If your school does not have a salad bar, it is time for the parents and children to show their interest! Visit the LMSB2S website for a letter of request, or talk to your local head of school nutrition to suggest getting a salad bar program started to increase lunch options for vegetarian students.


1. "Salad Bar Procurement," The Lunch Box

2, 3. Melissa A. Rothstein, "Salad Bars in the National School Lunch Program," (USDA: 2013)

4, 5. "Evaluation of the Let's Move Salad Bars to Schools Initiative," (Gretchen Swanson Center for Nutrition: 2014)

6. "Breakfast and Lunch Menus" (Baltimore City Public Schools: 2014)

7, 9. Cynthia Shea, Interview (Baltimore City Public Schools Salad Bar Program: 2014)

8. Electronic Code of Federal Regulations, Title 7: Agriculture, Part 210.10


Commodity Foods: Foods that the federal government has authority to purchase and distribute to state agencies and other organizations, including schools, for little cost.

All-You-Can-Eat: According to USDA's New Meal Pattern in Schools PDF, there is no maximum portion limit for fruits and vegetables in salad bars.

Salad Portion Size: A minimum portion size, enforced by a kitchen worker or cashier upon the time of purchase, is counted as a reimbursable meal. If the selected portion is under the minimum portion size, it is counted as a side/a la carte item. If salad bars are not all-you-can-eat (fruits and vegetables only), items from salad bars can be either pre-portioned, served with appropriately-sized utensils, or served by trained servers.

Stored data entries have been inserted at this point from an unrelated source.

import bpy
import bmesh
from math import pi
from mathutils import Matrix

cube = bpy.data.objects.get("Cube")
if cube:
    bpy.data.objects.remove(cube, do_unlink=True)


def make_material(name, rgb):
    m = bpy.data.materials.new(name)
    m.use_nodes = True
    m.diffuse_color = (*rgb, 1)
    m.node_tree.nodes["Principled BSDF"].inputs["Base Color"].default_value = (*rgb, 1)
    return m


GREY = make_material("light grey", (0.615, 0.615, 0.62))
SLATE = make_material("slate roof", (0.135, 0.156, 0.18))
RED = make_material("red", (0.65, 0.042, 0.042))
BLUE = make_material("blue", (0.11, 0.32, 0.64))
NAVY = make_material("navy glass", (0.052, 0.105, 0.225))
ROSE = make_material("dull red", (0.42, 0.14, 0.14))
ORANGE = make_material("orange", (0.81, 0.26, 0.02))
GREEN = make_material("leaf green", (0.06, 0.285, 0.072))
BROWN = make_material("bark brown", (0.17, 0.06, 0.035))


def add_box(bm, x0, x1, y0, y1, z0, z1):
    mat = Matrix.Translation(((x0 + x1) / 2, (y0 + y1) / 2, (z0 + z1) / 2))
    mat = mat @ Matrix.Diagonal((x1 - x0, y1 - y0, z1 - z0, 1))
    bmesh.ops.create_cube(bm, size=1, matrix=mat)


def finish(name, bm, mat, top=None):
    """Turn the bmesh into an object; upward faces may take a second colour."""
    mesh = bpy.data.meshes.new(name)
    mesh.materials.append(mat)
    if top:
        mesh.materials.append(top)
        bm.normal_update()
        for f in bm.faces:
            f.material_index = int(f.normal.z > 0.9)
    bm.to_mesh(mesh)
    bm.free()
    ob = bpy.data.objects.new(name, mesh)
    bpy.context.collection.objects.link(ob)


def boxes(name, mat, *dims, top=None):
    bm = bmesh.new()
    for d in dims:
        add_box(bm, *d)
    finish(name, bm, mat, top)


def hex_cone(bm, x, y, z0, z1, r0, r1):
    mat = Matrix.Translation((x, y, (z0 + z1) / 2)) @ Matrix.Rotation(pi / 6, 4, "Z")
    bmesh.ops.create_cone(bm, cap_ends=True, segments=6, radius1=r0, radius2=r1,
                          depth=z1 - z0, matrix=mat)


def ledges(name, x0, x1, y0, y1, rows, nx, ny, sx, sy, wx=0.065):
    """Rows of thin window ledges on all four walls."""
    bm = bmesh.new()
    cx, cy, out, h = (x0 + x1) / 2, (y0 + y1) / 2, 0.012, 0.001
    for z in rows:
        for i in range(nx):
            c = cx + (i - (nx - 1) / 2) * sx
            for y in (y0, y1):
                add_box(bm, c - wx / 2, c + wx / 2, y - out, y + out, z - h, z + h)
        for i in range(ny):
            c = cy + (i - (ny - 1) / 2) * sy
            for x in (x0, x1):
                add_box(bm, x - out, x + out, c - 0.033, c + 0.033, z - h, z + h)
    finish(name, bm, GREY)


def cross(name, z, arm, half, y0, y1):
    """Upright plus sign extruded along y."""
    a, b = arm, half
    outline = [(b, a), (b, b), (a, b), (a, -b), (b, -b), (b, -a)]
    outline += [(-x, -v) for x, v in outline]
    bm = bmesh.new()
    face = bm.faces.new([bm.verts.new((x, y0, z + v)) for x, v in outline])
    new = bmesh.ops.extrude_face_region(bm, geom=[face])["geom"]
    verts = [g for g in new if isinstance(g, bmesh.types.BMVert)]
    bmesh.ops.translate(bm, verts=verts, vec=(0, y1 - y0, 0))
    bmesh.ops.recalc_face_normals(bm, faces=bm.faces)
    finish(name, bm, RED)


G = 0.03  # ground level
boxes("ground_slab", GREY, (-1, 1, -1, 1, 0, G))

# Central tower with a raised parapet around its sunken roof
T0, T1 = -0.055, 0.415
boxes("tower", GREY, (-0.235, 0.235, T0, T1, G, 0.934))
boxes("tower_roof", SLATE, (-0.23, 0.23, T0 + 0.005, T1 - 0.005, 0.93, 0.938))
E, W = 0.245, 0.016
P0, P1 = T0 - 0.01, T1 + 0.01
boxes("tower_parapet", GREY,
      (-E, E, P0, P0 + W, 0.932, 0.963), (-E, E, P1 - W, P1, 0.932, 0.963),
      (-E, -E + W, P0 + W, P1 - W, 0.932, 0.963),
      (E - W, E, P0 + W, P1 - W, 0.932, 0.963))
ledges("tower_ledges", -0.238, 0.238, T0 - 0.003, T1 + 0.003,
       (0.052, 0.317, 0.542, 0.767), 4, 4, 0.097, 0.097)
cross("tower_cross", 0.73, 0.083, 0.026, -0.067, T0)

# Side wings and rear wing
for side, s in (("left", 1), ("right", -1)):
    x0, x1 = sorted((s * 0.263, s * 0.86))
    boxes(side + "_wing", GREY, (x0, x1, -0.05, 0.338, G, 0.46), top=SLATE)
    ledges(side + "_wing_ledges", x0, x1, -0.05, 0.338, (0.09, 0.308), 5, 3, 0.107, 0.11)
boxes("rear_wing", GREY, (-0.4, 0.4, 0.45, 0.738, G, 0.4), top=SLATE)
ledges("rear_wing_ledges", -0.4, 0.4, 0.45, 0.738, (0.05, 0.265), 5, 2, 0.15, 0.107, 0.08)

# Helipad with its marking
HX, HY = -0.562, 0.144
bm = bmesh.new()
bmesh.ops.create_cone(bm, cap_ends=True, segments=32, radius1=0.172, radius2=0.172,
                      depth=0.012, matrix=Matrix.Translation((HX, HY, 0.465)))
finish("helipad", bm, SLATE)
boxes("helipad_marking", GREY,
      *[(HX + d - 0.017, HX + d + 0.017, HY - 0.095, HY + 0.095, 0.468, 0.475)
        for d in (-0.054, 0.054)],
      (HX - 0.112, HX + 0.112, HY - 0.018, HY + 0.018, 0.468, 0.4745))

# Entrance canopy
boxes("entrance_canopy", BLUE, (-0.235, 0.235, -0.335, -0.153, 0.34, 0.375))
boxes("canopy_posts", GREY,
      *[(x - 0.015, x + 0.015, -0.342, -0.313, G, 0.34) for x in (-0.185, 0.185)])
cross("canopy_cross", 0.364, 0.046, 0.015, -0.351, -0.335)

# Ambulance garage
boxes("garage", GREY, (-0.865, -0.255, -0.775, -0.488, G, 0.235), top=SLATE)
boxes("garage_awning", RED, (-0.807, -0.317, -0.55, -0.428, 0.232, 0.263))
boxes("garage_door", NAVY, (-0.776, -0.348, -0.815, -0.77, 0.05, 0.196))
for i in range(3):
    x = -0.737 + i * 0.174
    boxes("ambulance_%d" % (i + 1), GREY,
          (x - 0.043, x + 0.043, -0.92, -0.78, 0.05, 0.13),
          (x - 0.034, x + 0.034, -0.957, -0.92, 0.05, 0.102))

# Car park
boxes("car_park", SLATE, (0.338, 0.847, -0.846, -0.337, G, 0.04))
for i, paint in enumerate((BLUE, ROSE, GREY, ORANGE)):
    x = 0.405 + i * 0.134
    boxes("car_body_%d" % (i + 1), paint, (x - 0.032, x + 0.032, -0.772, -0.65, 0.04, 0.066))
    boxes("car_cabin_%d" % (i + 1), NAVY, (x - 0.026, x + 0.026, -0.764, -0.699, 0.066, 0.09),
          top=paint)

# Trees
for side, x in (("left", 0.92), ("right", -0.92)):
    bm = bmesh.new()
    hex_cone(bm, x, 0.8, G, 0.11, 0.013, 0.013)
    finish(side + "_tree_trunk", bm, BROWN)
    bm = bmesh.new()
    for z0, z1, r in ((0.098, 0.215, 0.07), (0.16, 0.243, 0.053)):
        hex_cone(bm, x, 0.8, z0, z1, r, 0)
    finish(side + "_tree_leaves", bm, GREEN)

Reimbursable Meal: Meals that receive monetary reimbursement from the federal government, as long as they follow the USDA guidelines. Meals must include three of the five meal components (grain, milk, fruit, meat/meat alternate, vegetable), and one choice must be a fruit or vegetable. They must be within the minimum and maximum calorie range, and meet nutritional standards.

Foodservice Director: School staff member in charge of ordering, receiving, and managing school food and supplies.

Karen Leibowitz wrote this article while interning with The Vegetarian Resource Group.